Before our night bus to Canoa we spent the day doing a bit of sightseeing around Quito. We checked out the historical town, a religious art museum and a couple of churches.
We also sheltered from the rain in a delicious chocolate shop where I had the best desert!!
Our hostel in Canoa was called Sundown and was run by a lovely woman called Alexandra. Her story is bittersweet. She and her husband had always dreamed of owning a place right on the beach and opening a hostel. They worked really hard to achieve their dream and just a year after the building was finished and her husband had retired he suddenly passed away from a heart attack.
What they built was amazing. The hostel sits right on the deserted beachfront and there are lots of hammocks for relaxing in and watching the sunset. The sunsets were incredible every night!
It’s just a 20 minute stroll along the beach into the little town where you can find lots of beach restaurants and juice bars.

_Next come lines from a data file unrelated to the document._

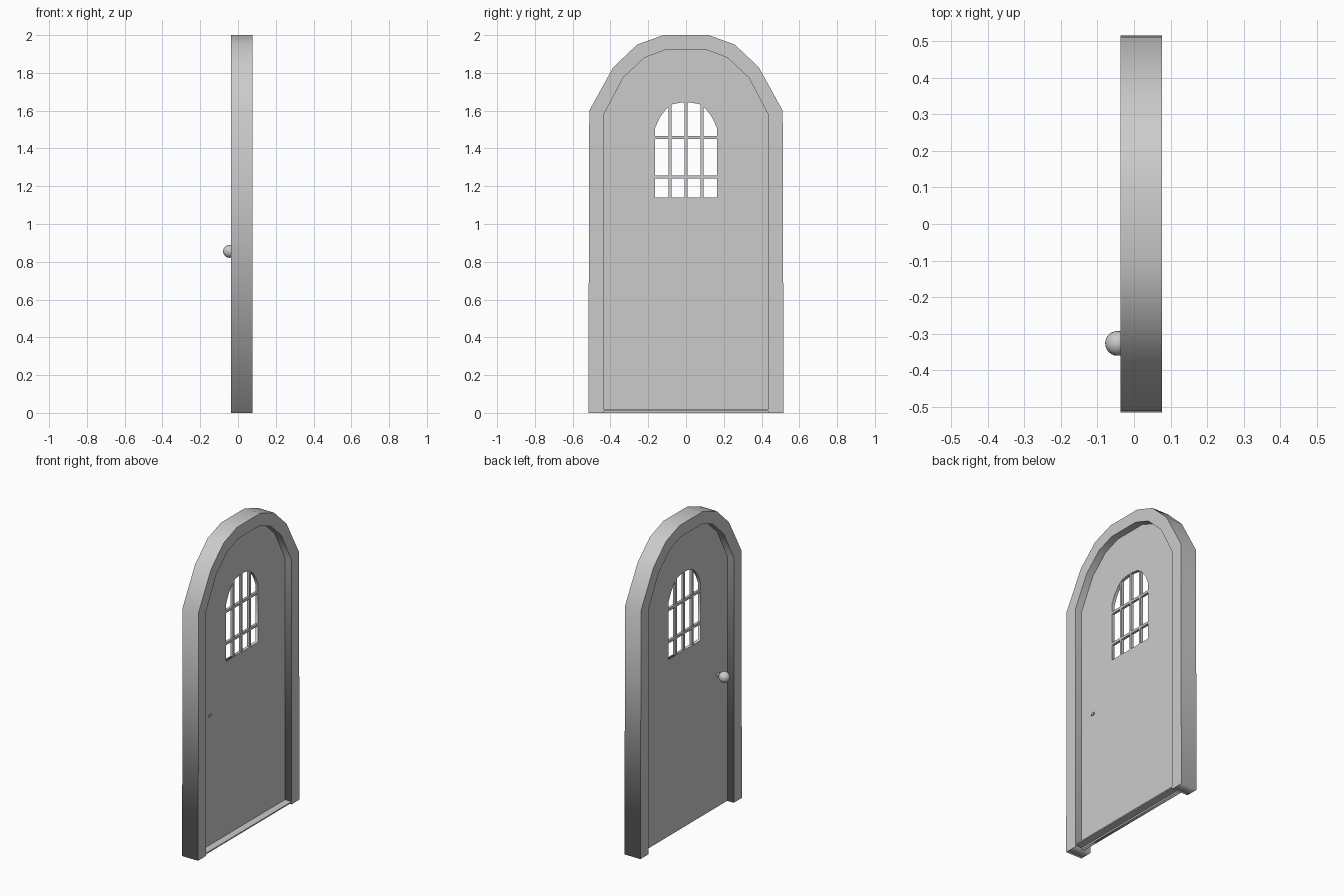
import bpy, bmesh
from math import pi
from mathutils import Vector

if "Cube" in bpy.data.objects:
    bpy.data.objects.remove(bpy.data.objects["Cube"])


def mirrored(half):
    """Closed loop from a right-half list of (y, z) points, bottom to top."""
    return half + [(-y, z) for y, z in reversed(half)]


def slab(name, loops, x0, x1):
    """Extrude filled (y, z) outlines (with holes) from x0 to x1."""
    cu = bpy.data.curves.new(name, 'CURVE')
    cu.dimensions = '2D'
    cu.fill_mode = 'BOTH'
    cu.extrude = (x1 - x0) / 2
    for pts in loops:
        sp = cu.splines.new('POLY')
        sp.points.add(len(pts) - 1)
        for p, (y, z) in zip(sp.points, pts):
            p.co = (y, z, 0, 1)
        sp.use_cyclic_u = True
    ob = bpy.data.objects.new(name, cu)
    bpy.context.collection.objects.link(ob)
    ob.rotation_euler = (pi / 2, 0, pi / 2)
    ob.location.x = (x0 + x1) / 2
    bpy.ops.object.select_all(action='DESELECT')
    ob.select_set(True)
    bpy.context.view_layer.objects.active = ob
    bpy.ops.object.convert(target='MESH')
    return bpy.context.object


def box(name, lo, hi):
    lo, hi = Vector(lo), Vector(hi)
    bpy.ops.mesh.primitive_cube_add(size=1, location=(lo + hi) / 2)
    ob = bpy.context.object
    ob.name = name
    for v in ob.data.vertices:
        v.co = v.co * (hi - lo)
    return ob


X0, X1 = -0.037, 0.077      # frame depth
D0, D1 = 0.010, 0.030       # door leaf depth

outer = [(0.517, 0), (0.512, 1.6), (0.385, 1.83), (0.258, 1.95), (0.12, 2.0)]
inner = [(0.435, 0), (0.435, 1.58), (0.332, 1.775), (0.22, 1.88), (0.108, 1.922)]
window = [(0.163, 1.14), (0.163, 1.51), (0.138, 1.565), (0.105, 1.61),
          (0.07, 1.635), (0.025, 1.643)]

# arched frame, open at the bottom
slab("door_frame", [mirrored(outer)[::-1] + mirrored(inner)], X0, X1)

# door leaf with arched window opening
slab("door_leaf", [mirrored(inner), mirrored(window)], D0, D1)

# threshold on one side of the leaf
box("threshold", (D1, -0.435, 0.010), (X1, 0.435, 0.018))

# window bars
xm, t = (D0 + D1) / 2, 0.008
for i, (y, top) in enumerate([(-0.085, 1.63), (0, 1.645), (0.085, 1.63)]):
    box(f"window_bar_upright_{i}", (xm - t, y - t, 1.138), (xm + t, y + t, top))
for i, z in enumerate((1.25, 1.457)):
    box(f"window_bar_cross_{i}", (xm - t, -0.165, z - t), (xm + t, 0.165, z + t))

# knob and its spindle through the leaf
box("knob_spindle", (-0.045, -0.344, 0.848), (0.036, -0.320, 0.862))
bpy.ops.mesh.primitive_uv_sphere_add(segments=24, ring_count=12, radius=0.034,
                                     location=(-0.045, -0.327, 0.855))
bpy.context.object.name = "door_knob"
bpy.ops.object.shade_smooth()
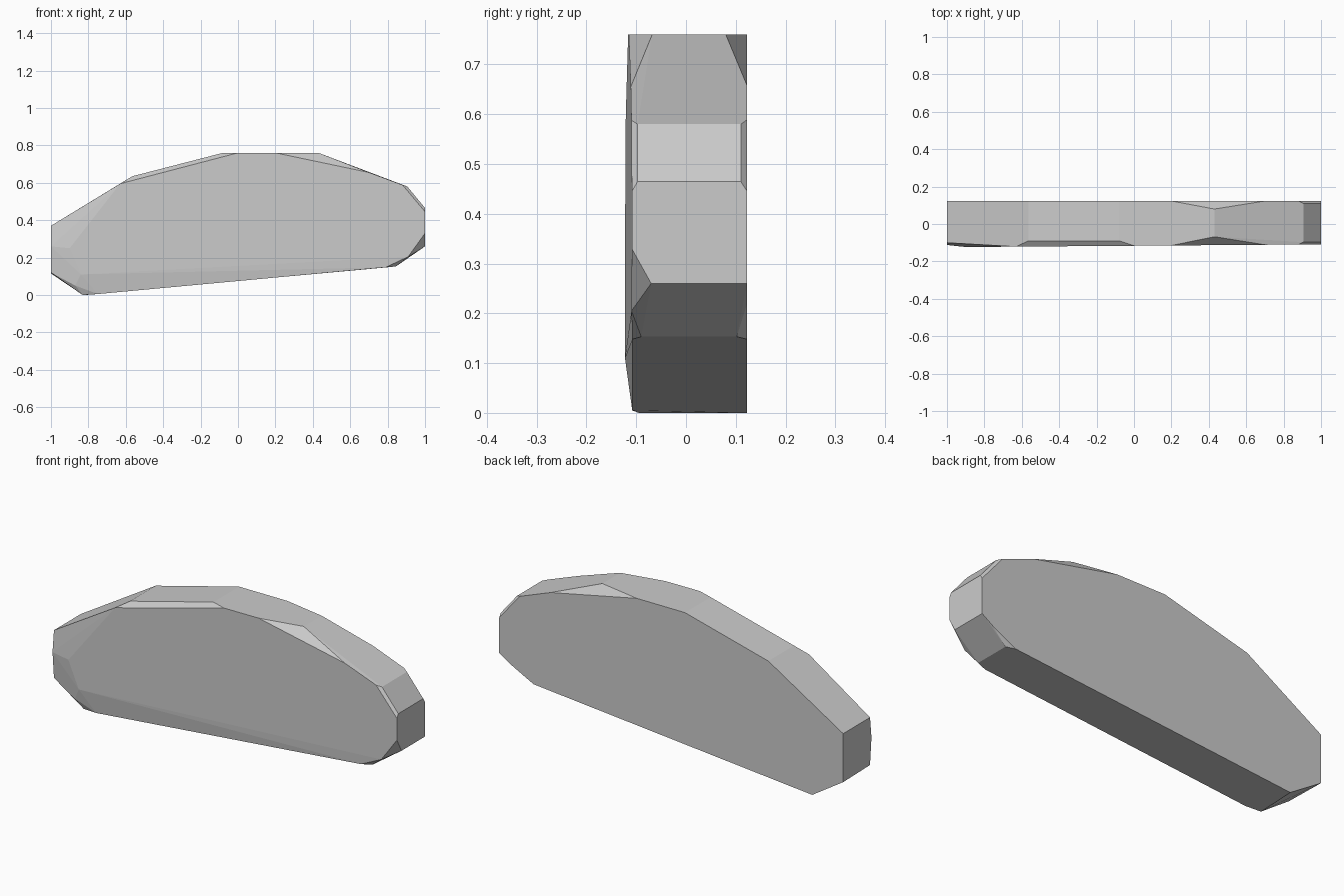
import bpy
import bmesh
from math import radians

# Remove the default object only
default_cube = bpy.data.objects.get("Cube")
if default_cube:
    bpy.data.objects.remove(default_cube, do_unlink=True)


def make_material(name, colour):
    material = bpy.data.materials.new(name)
    material.use_nodes = True
    material.diffuse_color = colour
    shader = material.node_tree.nodes["Principled BSDF"]
    shader.inputs["Base Color"].default_value = colour
    shader.inputs["Roughness"].default_value = 0.9
    return material


def front_depth(x):
    """The broad front face is very slightly skewed towards the left end."""
    return -0.1163 + 0.0075 * x


BACK_DEPTH = 0.123

# Outline of the broad front face (x, z)
front_outline = [
    (-0.63, 0.595), (0, 0.76), (0.2, 0.76), (0.7, 0.655), (0.88, 0.588),
    (1, 0.445), (1, 0.33), (0.91, 0.205), (0.82, 0.19), (-0.53, 0.14),
    (-0.84, 0.11), (-0.9, 0.25),
]

# Outline of the flat back face (x, z)
back_outline = [
    (-1, 0.115), (-1, 0.37), (-0.565, 0.635), (-0.08, 0.76), (0.2, 0.76),
    (0.7, 0.657), (0.88, 0.589), (1, 0.445), (1, 0.26), (0.94, 0.22),
    (0.8, 0.148), (-0.82, 0),
]

# Chipped corners along the rim: (x, z) with the depths where the chips end
rim_chips = [
    ((0.43, 0.76), (-0.068, 0.08)),      # crown
    ((0.905, 0.58), (-0.097, 0.11)),     # shoulder
    ((1, 0.465), (-0.097, 0.11)),        # upper nose
    ((1, 0.26), (-0.07,)),               # lower nose
    ((0.845, 0.153), (-0.09, 0.102)),    # underside of nose
    ((0.79, 0.148), (-0.108,)),
    ((-0.08, 0.76), (-0.09,)),           # long front chip on the crown
    ((-0.565, 0.635), (-0.09,)),
    ((-1, 0.37), (-0.1,)),               # blunt tail
    ((-1, 0.26), (-0.112,)),
    ((-1, 0.12), (-0.1,)),
    ((-0.87, 0.05), (-0.112,)),          # underside of tail
    ((-0.75, 0.005), (-0.108,)),
    ((-0.83, 0), (-0.095,)),
]

# Wrap the outlines and chipped corners in one faceted skin
bm = bmesh.new()
for x, z in front_outline:
    bm.verts.new((x, front_depth(x), z))
for x, z in back_outline:
    bm.verts.new((x, BACK_DEPTH, z))
for (x, z), depths in rim_chips:
    for y in depths:
        bm.verts.new((x, y, z))

hull = bmesh.ops.convex_hull(bm, input=bm.verts[:])
loose = {g for g in hull["geom_interior"] + hull["geom_unused"]
         if isinstance(g, bmesh.types.BMVert)}
bmesh.ops.delete(bm, geom=list(loose), context="VERTS")

# Merge nearly flat triangles into broad planar facets
bmesh.ops.dissolve_limit(bm, angle_limit=radians(1.5),
                         verts=bm.verts[:], edges=bm.edges[:])
bmesh.ops.recalc_face_normals(bm, faces=bm.faces[:])
for face in bm.faces:
    face.smooth = False

mesh = bpy.data.meshes.new("stone_slab")
bm.to_mesh(mesh)
bm.free()
mesh.materials.append(make_material("light grey stone", (0.6, 0.6, 0.6, 1)))

stone_slab = bpy.data.objects.new("stone_slab", mesh)
bpy.context.scene.collection.objects.link(stone_slab)
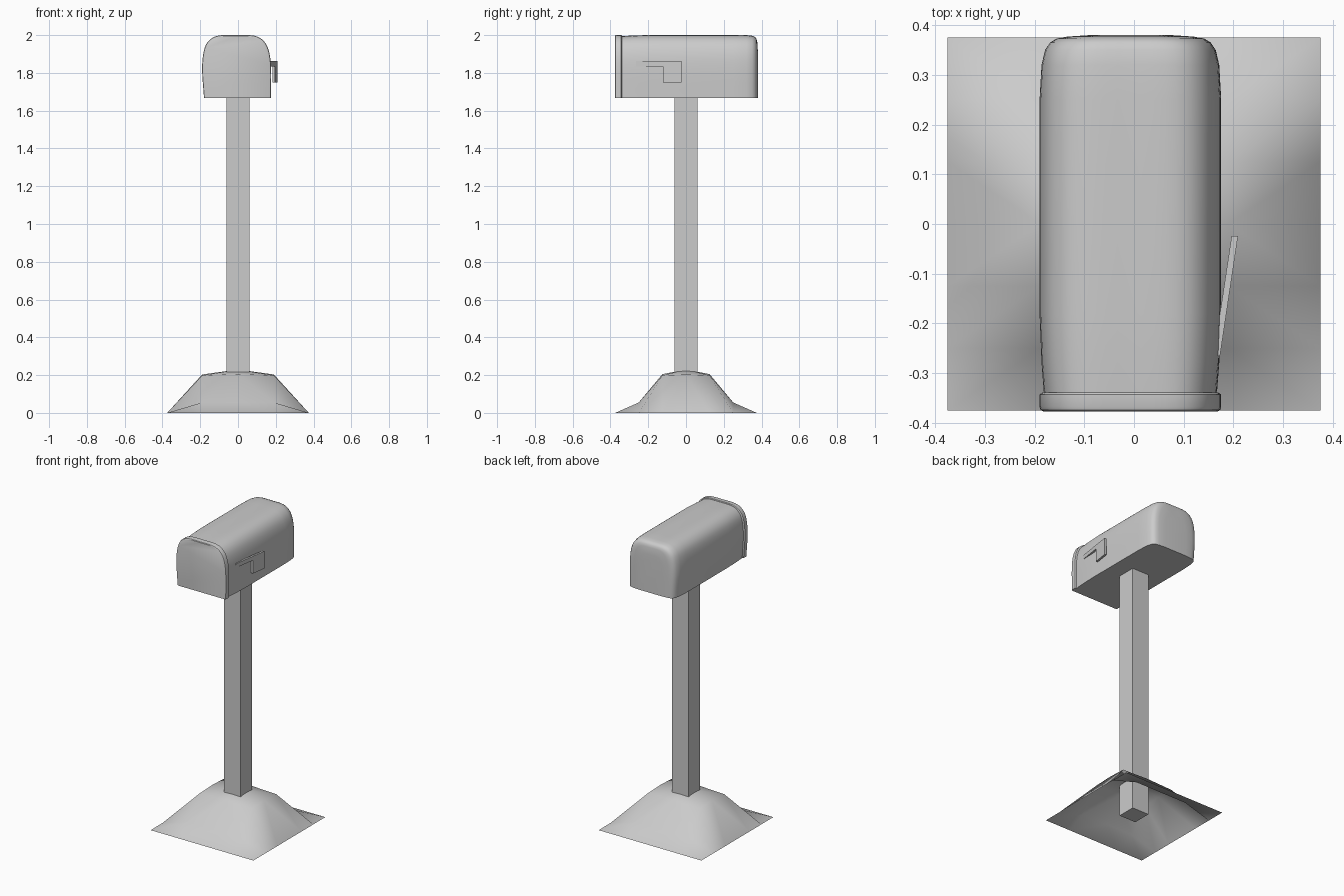
import bpy, bmesh
from mathutils import Vector

if "Cube" in bpy.data.objects:
    bpy.data.objects.remove(bpy.data.objects["Cube"])


def finish(name, bm, smooth_angle=None):
    bmesh.ops.remove_doubles(bm, verts=bm.verts, dist=1e-5)
    mesh = bpy.data.meshes.new(name)
    bm.to_mesh(mesh)
    bm.free()
    obj = bpy.data.objects.new(name, mesh)
    bpy.context.collection.objects.link(obj)
    if smooth_angle:
        bpy.ops.object.select_all(action='DESELECT')
        obj.select_set(True)
        bpy.context.view_layer.objects.active = obj
        bpy.ops.object.shade_smooth_by_angle(angle=smooth_angle)
    return obj


def spline(pts, steps=4):
    """Smooth open curve through 2D points."""
    p = [Vector(q) for q in pts]
    p = [2 * p[0] - p[1]] + p + [2 * p[-1] - p[-2]]
    out = []
    for a, b, c, d in zip(p, p[1:], p[2:], p[3:]):
        for k in range(steps):
            t = k / steps
            out.append(0.5 * (2 * b + (c - a) * t + (2 * a - 5 * b + 4 * c - d) * t * t
                              + (3 * b - a - 3 * c + d) * t ** 3))
    return out + [p[-2]]


# Arched mailbox cross-section (x, z), open along the flat bottom
BASE, MID = 1.668, -0.007
ARCH = spline([(-0.18, BASE), (-0.19, 1.82), (-0.18, 1.92), (-0.152, 1.973), (-0.10, 1.998),
               (-0.01, 2.0), (0.085, 1.997), (0.137, 1.968), (0.165, 1.91), (0.175, 1.82),
               (0.174, BASE)])


def loft(name, rings):
    """Rings are (y, side inset, top inset); both ends are capped."""
    bm = bmesh.new()
    loops = []
    for y, side, top in rings:
        sx, sz = 1 - side / 0.182, 1 - top / (2.0 - BASE)
        loops.append([bm.verts.new((MID + (p.x - MID) * sx, y, BASE + (p.y - BASE) * sz))
                      for p in ARCH])
    n = len(ARCH)
    for a, b in zip(loops, loops[1:]):
        for i in range(n):
            j = (i + 1) % n
            bm.faces.new((a[i], a[j], b[j], b[i]))
    bm.faces.new(loops[0])
    bm.faces.new(loops[-1])
    bmesh.ops.recalc_face_normals(bm, faces=bm.faces)
    return finish(name, bm, 0.6)


# Mailbox body with a rounded back
loft("mailbox_body", [(-0.345, 0.009, 0.006), (-0.28, 0.004, 0.003), (-0.18, 0, 0), (0.25, 0, 0),
                      (0.32, 0.004, 0.001), (0.350, 0.011, 0.004), (0.365, 0.021, 0.010),
                      (0.373, 0.034, 0.020), (0.377, 0.055, 0.035), (0.380, 0.10, 0.08)])

# Front door
loft("mailbox_door", [(-0.339, 0.006, 0.004), (-0.343, 0, 0), (-0.368, 0, 0),
                      (-0.374, 0.002, 0.002), (-0.377, 0.007, 0.006)])

# Signal flag: flat L-shape leaning away from the side
bm = bmesh.new()
outline = [(-0.266, 1.835), (-0.122, 1.835), (-0.122, 1.748), (-0.024, 1.748),
           (-0.024, 1.862), (-0.266, 1.862)]
inner, outer = [[bm.verts.new((x0 + (y + 0.266) * 0.15, y, z)) for y, z in outline]
                for x0 in (0.160, 0.173)]
bm.faces.new(inner)
bm.faces.new(outer)
for i in range(6):
    j = (i + 1) % 6
    bm.faces.new((inner[i], inner[j], outer[j], outer[i]))
bmesh.ops.recalc_face_normals(bm, faces=bm.faces)
finish("signal_flag", bm)

# Square post
bm = bmesh.new()
bmesh.ops.create_cube(bm, size=1)
for v in bm.verts:
    v.co = (v.co.x * 0.122, v.co.y * 0.122, 0.01 + (v.co.z + 0.5) * 1.665)
finish("post", bm)

# Dirt mound: open grid, triangles split towards the centre
xs = [-0.375, -0.19, 0, 0.19, 0.375]
ys = [-0.375, -0.25, -0.125, 0, 0.125, 0.25, 0.375]
side = [0, 0.055, 0.198, 0.203, 0.198, 0.055, 0]
middle = [0, 0.055, 0.205, 0.23, 0.205, 0.055, 0]
heights = [[0] * 7, side, middle, side, [0] * 7]
bm = bmesh.new()
g = [[bm.verts.new((x, y, heights[i][j])) for j, y in enumerate(ys)] for i, x in enumerate(xs)]
for i in range(4):
    for j in range(6):
        a, b, c, d = g[i][j], g[i + 1][j], g[i + 1][j + 1], g[i][j + 1]
        if (i < 2) == (j < 3):
            bm.faces.new((a, b, c))
            bm.faces.new((a, c, d))
        else:
            bm.faces.new((a, b, d))
            bm.faces.new((b, c, d))
finish("dirt_mound", bm, 1.2)
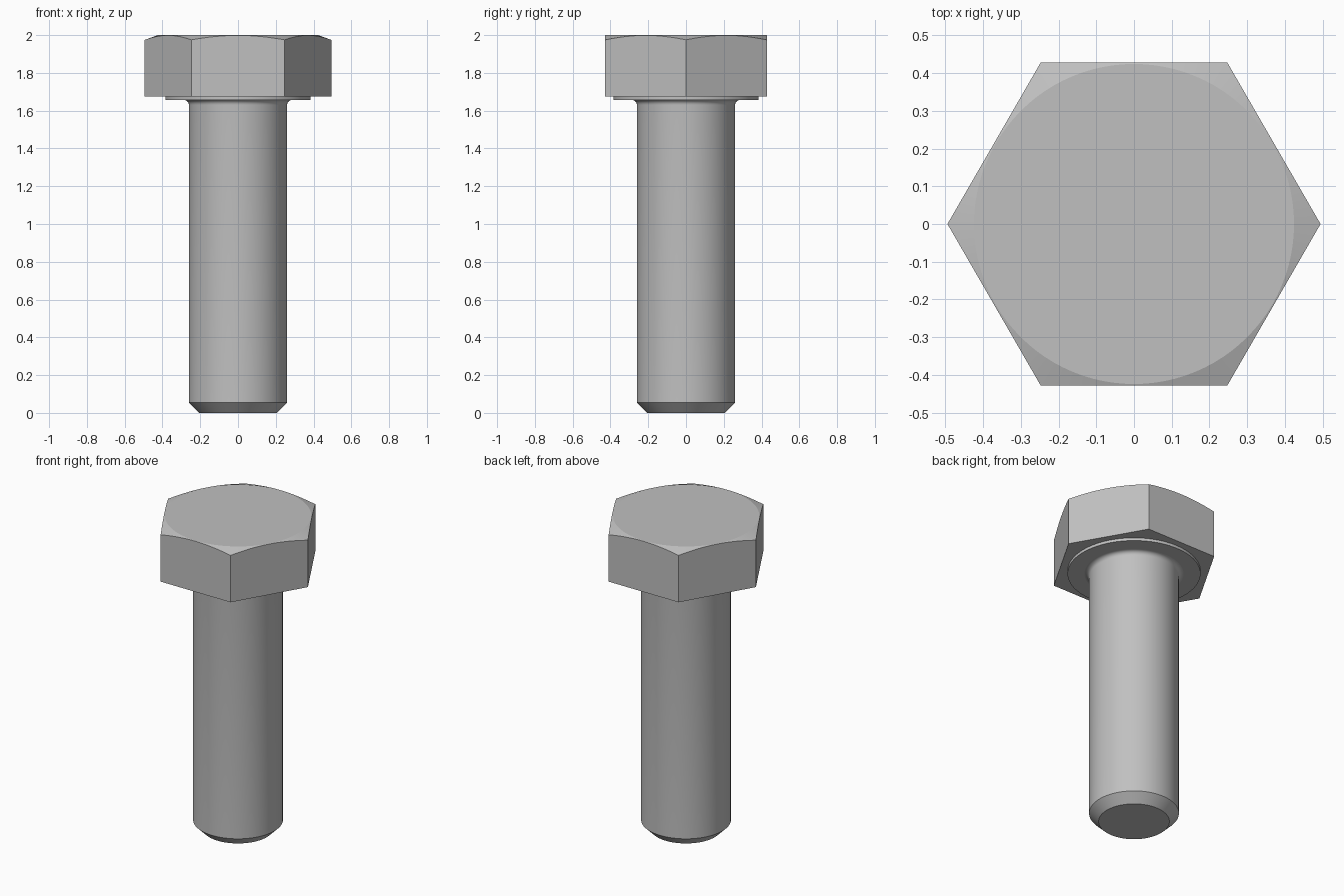
import bpy, bmesh, math

cube = bpy.data.objects.get("Cube")
if cube:
    bpy.data.objects.remove(cube, do_unlink=True)

SEGMENTS = 96
APOTHEM = 0.428

steel = bpy.data.materials.new("grey_steel")
steel.use_nodes = True
colour = (0.53, 0.53, 0.53, 1)
steel.diffuse_color = colour
steel.node_tree.nodes["Principled BSDF"].inputs["Base Color"].default_value = colour


def circle(radius, z):
    return lambda a: (radius, z)


def hex_radius(a):
    """Distance from the axis to the hexagon edge, with corners on the x axis."""
    return APOTHEM / math.cos(a % (math.pi / 3) - math.pi / 6)


def loft(name, rings, angle):
    """Skin a stack of rings (bottom to top) and cap both ends."""
    bm = bmesh.new()
    loops = []
    for ring in rings:
        loop = []
        for i in range(SEGMENTS):
            a = math.tau * i / SEGMENTS
            r, z = ring(a)
            loop.append(bm.verts.new((r * math.cos(a), r * math.sin(a), z)))
        loops.append(loop)
    for low, high in zip(loops, loops[1:]):
        for i in range(SEGMENTS):
            j = (i + 1) % SEGMENTS
            bm.faces.new((low[i], low[j], high[j], high[i]))
    bm.faces.new(loops[0][::-1])
    bm.faces.new(loops[-1])
    mesh = bpy.data.meshes.new(name)
    bm.to_mesh(mesh)
    bm.free()
    mesh.materials.append(steel)
    obj = bpy.data.objects.new(name, mesh)
    bpy.context.collection.objects.link(obj)
    bpy.ops.object.select_all(action='DESELECT')
    obj.select_set(True)
    bpy.context.view_layer.objects.active = obj
    bpy.ops.object.shade_smooth_by_angle(angle=math.radians(angle))
    return obj


# Hexagonal head whose corners are cut by a shallow cone
FLAT = 0.424
loft("hex_head", [
    lambda a: (hex_radius(a), 1.675),
    lambda a: (hex_radius(a), 2 - (hex_radius(a) - FLAT) * 0.36),
    circle(FLAT, 2),
], 15)

# Thin round bearing face under the head
loft("washer_face", [circle(0.385, 1.657), circle(0.385, 1.68)], 30)

# Shank with a chamfered tip and a small fillet under the head
FILLET = 0.027
fillet = []
for k in range(1, 7):
    t = k / 6 * math.pi / 2
    fillet.append(circle(0.26 + FILLET * (1 - math.cos(t)),
                         1.657 - FILLET + FILLET * math.sin(t)))
loft("shank", [
    circle(0.205, 0), circle(0.26, 0.055), circle(0.26, 1.657 - FILLET),
] + fillet, 30)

The hostel was really friendly! We particularly liked David the Canadian chap who would chat with anyone about anything and tried a few times to beat Sam at ping pong. He didn’t succeed!
While staying at Sundown we took 12 hours of Spanish lessons with a lady called Veronica. We did the 12 hours in 4 hour blocks over 3 days. They were good and definitely helped but by day 3 my brain was mush and I just sat there nodding! Our Spanish is definitely improving as we spend more time in South America.
From Canoa we took a bus back to Carpe DM in Quito for one final night before our 23 hour bus to Colombia.
Ecuador was a beautiful country. Compared to Peru it felt a lot cleaner and I found the people to be a little more welcoming. I think my favourite place was Canoa... even though I loved the mountains... I’m a beach girl at heart!